We played a game all afternoon, and it was “Buffalo or Rock”. We would look out of the window of the ’98 Camry, which we had all but purchased from our family friend, and we would see a shape – majestic and earthy – and oh!, and it was rock and rock and rock, but we had hope. We crawled the car along a slow wind of road cutting through the grasslands. And I am almost 40 and I have never owned a car before. This one is beige and beautiful, and we have put 18,000 miles on it since February. It has clear Gorilla tape on the front bumper which I first cracked on a snow bank in Boston, but which we fixed in the Outer Banks. It’s the crack that made me realize this car was going to be mine.
We parked briefly to run down a woolly path, so that I could take a macro shot of a purple wildflower which seemed to have a special glint of sun (I could see it through the bug-murdering passenger window) – because it is a North Dakotan wildflower and I’m not sure if I am ever going to be here again – but I had a panic when we returned to the car. The ground was soiled with a trickle of fluid. Was it there before we were? Was it our fluid? Was it innocuously our fluid? I am almost 40 and I have no idea. I just know that I am now 1,000s of miles from my Brooklyn apartment, in a field that my fellow New Yorker Teddy Roosevelt once galloped over, and I was driven there by my new old car, and I need it to live, to keep the dream of freedom alive. If it doesn’t get us back home, I don’t know what will. I have trouble relaxing. Generally. I have trouble unwinding. Free time does not as a rule free my mind, and I’m beginning to appreciate the wilderness-seeking parts of my loved ones’ hearts. Because a mere trickle of fluid can snap me back into fluorescent, metropolitan worries, and what if we have to fly home, we can’t afford that, and I already love this car, I don’t want to abandon it here. Not here. I have no connection to here...which is the experience I was seeking, but it’s not a good moment to bring that up.
It belonged to my late grandmother’s late best friend, Pearl, and her daughter said that Pearl would be so happy I can give it more life. I believe that. And it runs beautifully, save some funny (innocuous?) electrical glitches which manifest themselves when I turn corners a bit sharply – the doors click open and shut several times, as if clapping, or clucking its tongue at me, or saying “ha ha ha”. I’m not a new car/new building kind of person. I’m a wabi-sabi/crumbling brownstone hygge-driven driver/liver, and she suits me, my ’98 Camry – as old as my college degree. The fluid, we decided, was from the AC, and harmless, and let’s just go back in.

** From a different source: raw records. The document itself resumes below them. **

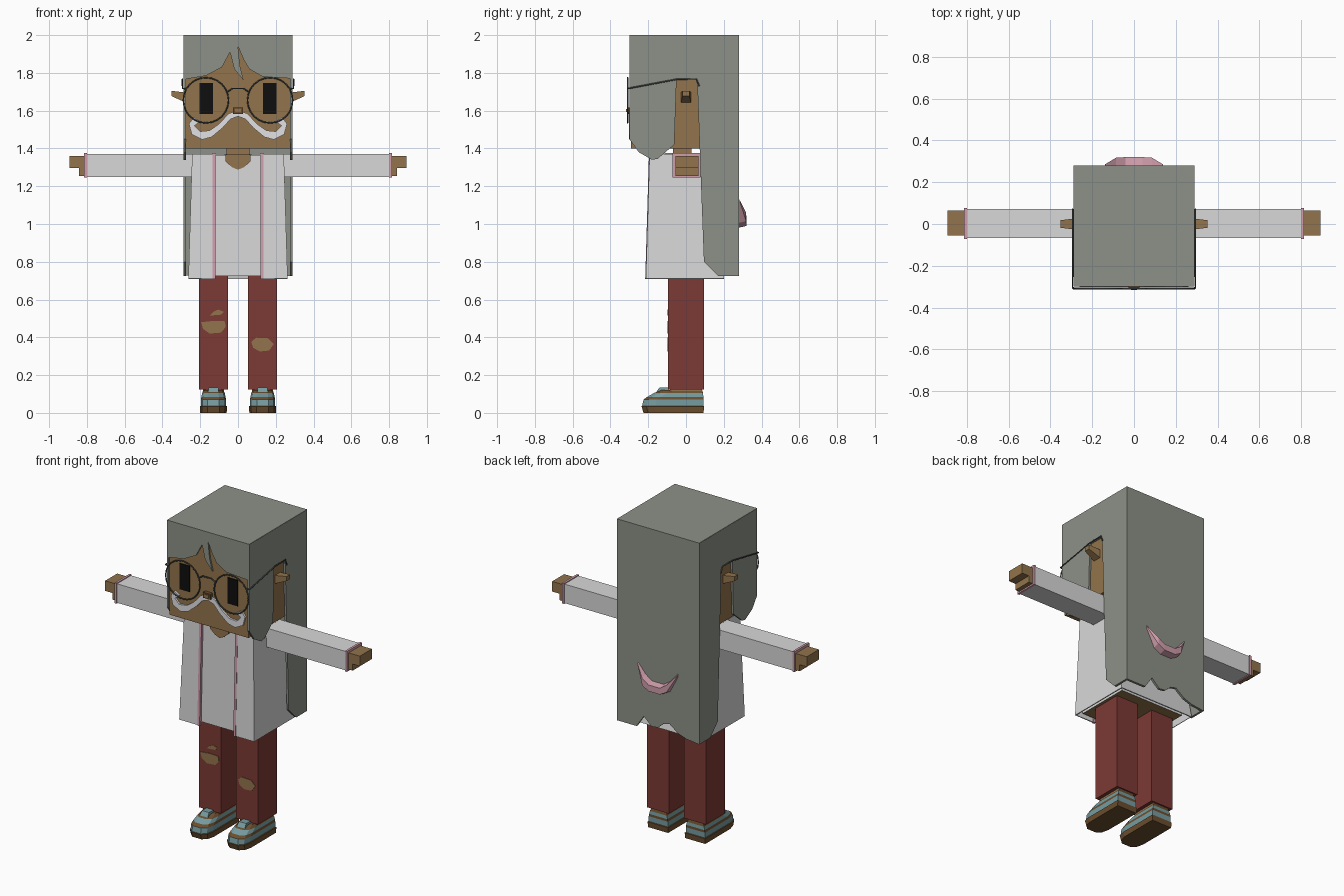
import bpy, bmesh, math

cube = bpy.data.objects.get("Cube")
if cube:
    bpy.data.objects.remove(cube, do_unlink=True)


def material(name, r, g, b):
    lin = [(c / 255 / 12.92) if c < 11 else ((c / 255 + 0.055) / 1.055) ** 2.4 for c in (r, g, b)]
    m = bpy.data.materials.new(name)
    m.use_nodes = True
    m.diffuse_color = (*lin, 1)
    bsdf = m.node_tree.nodes["Principled BSDF"]
    bsdf.inputs["Base Color"].default_value = (*lin, 1)
    bsdf.inputs["Roughness"].default_value = 0.9
    return m


HAIR = material("grey hair", 141, 145, 135)
SKIN = material("tan skin", 146, 116, 76)
WHITE = material("coat white", 216, 216, 216)
MILK = material("moustache white", 226, 226, 230)
PINK = material("pink trim", 208, 158, 172)
RED = material("brick red cloth", 124, 58, 53)
TEAL = material("shoe teal", 118, 156, 160)
BROWN = material("shoe brown", 108, 78, 46)
BLACK = material("eye black", 14, 14, 14)
METAL = material("glasses grey", 78, 84, 80)


def finish(ob, mats, mirror):
    bpy.context.collection.objects.link(ob)
    for m in mats:
        ob.data.materials.append(m)
    if mirror:
        ob.modifiers.new("Mirror", "MIRROR").use_mirror_merge = False
    return ob


def loft(name, rings, mats, bands=None, mirror=False, closed=True):
    """Skin a list of equal rings; bands gives a material index per step."""
    bm = bmesh.new()
    vs = [[bm.verts.new(p) for p in ring] for ring in rings]
    n = len(rings[0])
    for i in range(len(vs) - 1):
        for j in range(n if closed else n - 1):
            k = (j + 1) % n
            f = bm.faces.new((vs[i][j], vs[i][k], vs[i + 1][k], vs[i + 1][j]))
            f.material_index = bands[i] if bands else 0
    if closed:
        bm.faces.new(vs[0]).material_index = bands[0] if bands else 0
        bm.faces.new(vs[-1]).material_index = bands[-1] if bands else 0
    bmesh.ops.recalc_face_normals(bm, faces=bm.faces)
    me = bpy.data.meshes.new(name)
    bm.to_mesh(me)
    bm.free()
    return finish(bpy.data.objects.new(name, me), mats, mirror)


def side_plate(name, yz, x0, x1, mat, mirror=False):
    return loft(name, [[(x, y, z) for y, z in yz] for x in (x0, x1)], [mat], mirror=mirror)


def front_plate(name, xz, y0, y1, mat, mirror=False):
    return loft(name, [[(x, y, z) for x, z in xz] for y in (y0, y1)], [mat], mirror=mirror)


def rect(x0, x1, y0, y1, z):
    return [(x0, y0, z), (x1, y0, z), (x1, y1, z), (x0, y1, z)]


def box(name, x0, x1, y0, y1, z0, z1, mat, mirror=False):
    return loft(name, [rect(x0, x1, y0, y1, z) for z in (z0, z1)], [mat], mirror=mirror)


def tube(name, pts, radius, mat, cyclic=False, mirror=False):
    cu = bpy.data.curves.new(name, "CURVE")
    cu.dimensions = "3D"
    cu.bevel_depth = radius
    cu.bevel_resolution = 1
    cu.use_fill_caps = True
    sp = cu.splines.new("POLY")
    sp.points.add(len(pts) - 1)
    for p, co in zip(sp.points, pts):
        p.co = (*co, 1)
    sp.use_cyclic_u = cyclic
    return finish(bpy.data.objects.new(name, cu), [mat], mirror)


# Head, neck and ears
box("head", -.277, .277, -.29, .27, 1.4, 1.98, SKIN)
box("neck", -.06, .06, -.07, .03, 1.3, 1.41, SKIN)
ear = [[(.27, -.028, 1.64), (.27, .028, 1.64), (.27, .028, 1.695), (.27, -.028, 1.695)],
       [(.352, -.018, 1.677), (.352, .018, 1.677), (.352, .018, 1.705), (.352, -.018, 1.705)]]
loft("ear", ear, [SKIN], mirror=True)

# Hair shell: crown, fringe, long sides with ear opening, ragged back
box("hair_crown", -.288, .288, -.3, .28, 1.96, 2, HAIR)
front_plate("hair_fringe", [
    (-.288, 1.995), (.288, 1.995), (.288, 1.77), (.13, 1.78), (.06, 1.82), (.03, 1.87),
    (0, 1.94), (.01, 1.84), (.03, 1.76), (-.02, 1.82), (-.042, 1.91), (-.085, 1.83),
    (-.17, 1.785), (-.288, 1.765)], -.3, -.288, HAIR)
side_plate("hair_side", [
    (-.3, 1.998), (.28, 1.998), (.28, .725), (.17, .725), (.095, .8), (.08, 1.2), (.06, 1.74),
    (.05, 1.768), (-.05, 1.768), (-.062, 1.42), (-.15, 1.345), (-.18, 1.34), (-.25, 1.38),
    (-.3, 1.45)], .276, .289, HAIR, mirror=True)
front_plate("hair_back", [
    (-.288, 1.995), (.288, 1.995), (.288, .725), (.15, .725), (.1, .8), (.045, .75),
    (0, .755), (-.04, .79), (-.08, .8), (-.14, .755), (-.2, .735), (-.288, .725)],
    .265, .28, HAIR)

# Curved clip on the back of the hair
clip = []
for x, y, low, high in [(-.14, .285, 1.11, 1.135), (-.085, .318, 1.005, 1.07), (-.04, .32, .98, 1.04),
                        (.04, .32, .98, 1.04), (.085, .318, 1.005, 1.07), (.14, .285, 1.11, 1.135)]:
    clip.append([(x, .278, low), (x, y, low + .01), (x, y, high - .01), (x, .278, high)])
loft("hair_clip", clip, [PINK])

# Face
box("eye", .132, .204, -.296, -.289, 1.583, 1.747, BLACK, mirror=True)
box("nose", -.026, .026, -.313, -.289, 1.583, 1.618, BROWN)
box("nose_tip", -.015, .015, -.317, -.31, 1.592, 1.61, SKIN)
front_plate("moustache", [
    (0, 1.6), (.05, 1.585), (.1, 1.53), (.15, 1.495), (.2, 1.49), (.23, 1.52), (.2, 1.545),
    (.235, 1.565), (.26, 1.53), (.245, 1.475), (.19, 1.447), (.14, 1.46), (.08, 1.51),
    (.04, 1.555), (0, 1.57)], -.302, -.289, MILK, mirror=True)

# Round glasses
ring = [(.17 + .12 * math.cos(a), -.309, 1.655 + .12 * math.sin(a))
        for a in (i * math.tau / 24 for i in range(24))]
tube("glasses_rim", ring, .004, METAL, cyclic=True, mirror=True)
tube("glasses_bridge", [(-.055, -.309, 1.7), (-.03, -.309, 1.717), (.03, -.309, 1.717),
                        (.055, -.309, 1.7)], .004, METAL)
tube("glasses_temple", [(.27, -.309, 1.715), (.294, -.305, 1.718), (.294, -.05, 1.766),
                        (.294, .055, 1.768), (.294, .07, 1.73)], .004, METAL, mirror=True)

# Shirt with bare lower face, and neckline
shirt = loft("shirt", [rect(-.225, .225, -.19, .16, .725), rect(-.215, .215, -.178, .06, 1.365)],
             [WHITE, SKIN])
for face in shirt.data.polygons:
    if face.normal.z < -.9:
        face.material_index = 1
front_plate("neckline", [(-.065, 1.368), (.065, 1.368), (.065, 1.33), (.03, 1.3), (0, 1.287),
                         (-.03, 1.3), (-.065, 1.33)], -.187, -.178, SKIN)

# Open flared coat
def coat_ring(w, front, back, z):
    return [(.12, front, z), (w, front, z), (w, back, z), (-w, back, z), (-w, front, z), (-.12, front, z)]


coat = loft("coat", [coat_ring(.26, -.21, .2, .71), coat_ring(.24, -.19, .07, 1.37)], [WHITE], closed=False)
solid = coat.modifiers.new("Thickness", "SOLIDIFY")
solid.thickness = .008
solid.offset = 0
box("coat_shoulder", .07, .24, -.19, .07, 1.362, 1.37, WHITE, mirror=True)
loft("coat_trim", [rect(.118, .134, -.216, -.2, .708), rect(.118, .134, -.196, -.18, 1.373)],
     [PINK], mirror=True)
box("collar_trim", .118, .134, -.19, .07, 1.366, 1.375, PINK, mirror=True)

# Arms and hands
box("sleeve", .225, .805, -.067, .072, 1.25, 1.37, WHITE, mirror=True)
box("cuff", .8, .814, -.072, .077, 1.246, 1.375, PINK, mirror=True)
box("hand", .81, .892, -.055, .065, 1.296, 1.36, SKIN, mirror=True)
box("thumb", .81, .842, -.055, .065, 1.255, 1.298, SKIN, mirror=True)

# Trousers with torn knees
box("trouser_leg", .053, .207, -.095, .095, .125, .735, RED, mirror=True)
front_plate("right_knee_tear", [
    (-.195, .48), (-.13, .487), (-.07, .485), (-.065, .455), (-.09, .425), (-.15, .42), (-.185, .445)],
    -.099, -.094, SKIN)
front_plate("right_thigh_tear", [(-.15, .515), (-.09, .52), (-.075, .535), (-.105, .547), (-.13, .535)],
            -.099, -.094, SKIN)
front_plate("left_knee_tear", [
    (.07, .375), (.095, .398), (.16, .395), (.19, .365), (.165, .33), (.115, .325), (.08, .345)],
    -.099, -.094, SKIN)


# Shoes: stacked bands with a rounded toe
def shoe_ring(z, toe, w, heel):
    half = [(w, heel), (w, toe + .07), (w * .85, toe + .025), (w * .45, toe)]
    pts = half + [(-x, y) for x, y in reversed(half)]
    return [(.13 + x, y, z) for x, y in pts]


layers = [(0, -.225, .07, .093), (.035, -.235, .072, .096), (.037, -.232, .067, .092),
          (.07, -.225, .067, .092), (.085, -.205, .064, .092), (.105, -.17, .06, .09),
          (.122, -.13, .052, .085)]
loft("shoe", [shoe_ring(*s) for s in layers], [BROWN, TEAL], bands=[0, 0, 1, 0, 1, 0], mirror=True)
box("ankle", .075, .185, -.085, .085, .1, .13, SKIN, mirror=True)
loft("shoe_tongue", [rect(.1, .16, -.165, -.1, .1), rect(.105, .155, -.14, -.09, .135)],
     [TEAL], mirror=True)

I went quickly from crying on a rocky path to vigilant and hoping, staring through the bug smears. “Buffalo or Rock”? And just then, over a rise, a whole herd of buffalo lumbered, rubbing themselves against rough boulders and National Park signposts, approaching us. We froze and witnessed. Terrified and titillated city kids, seeing our first roaming buffalo. It was like moving folklore. They encircled us and moved past. We were too smooth in our ’98 Camry to be useful to them.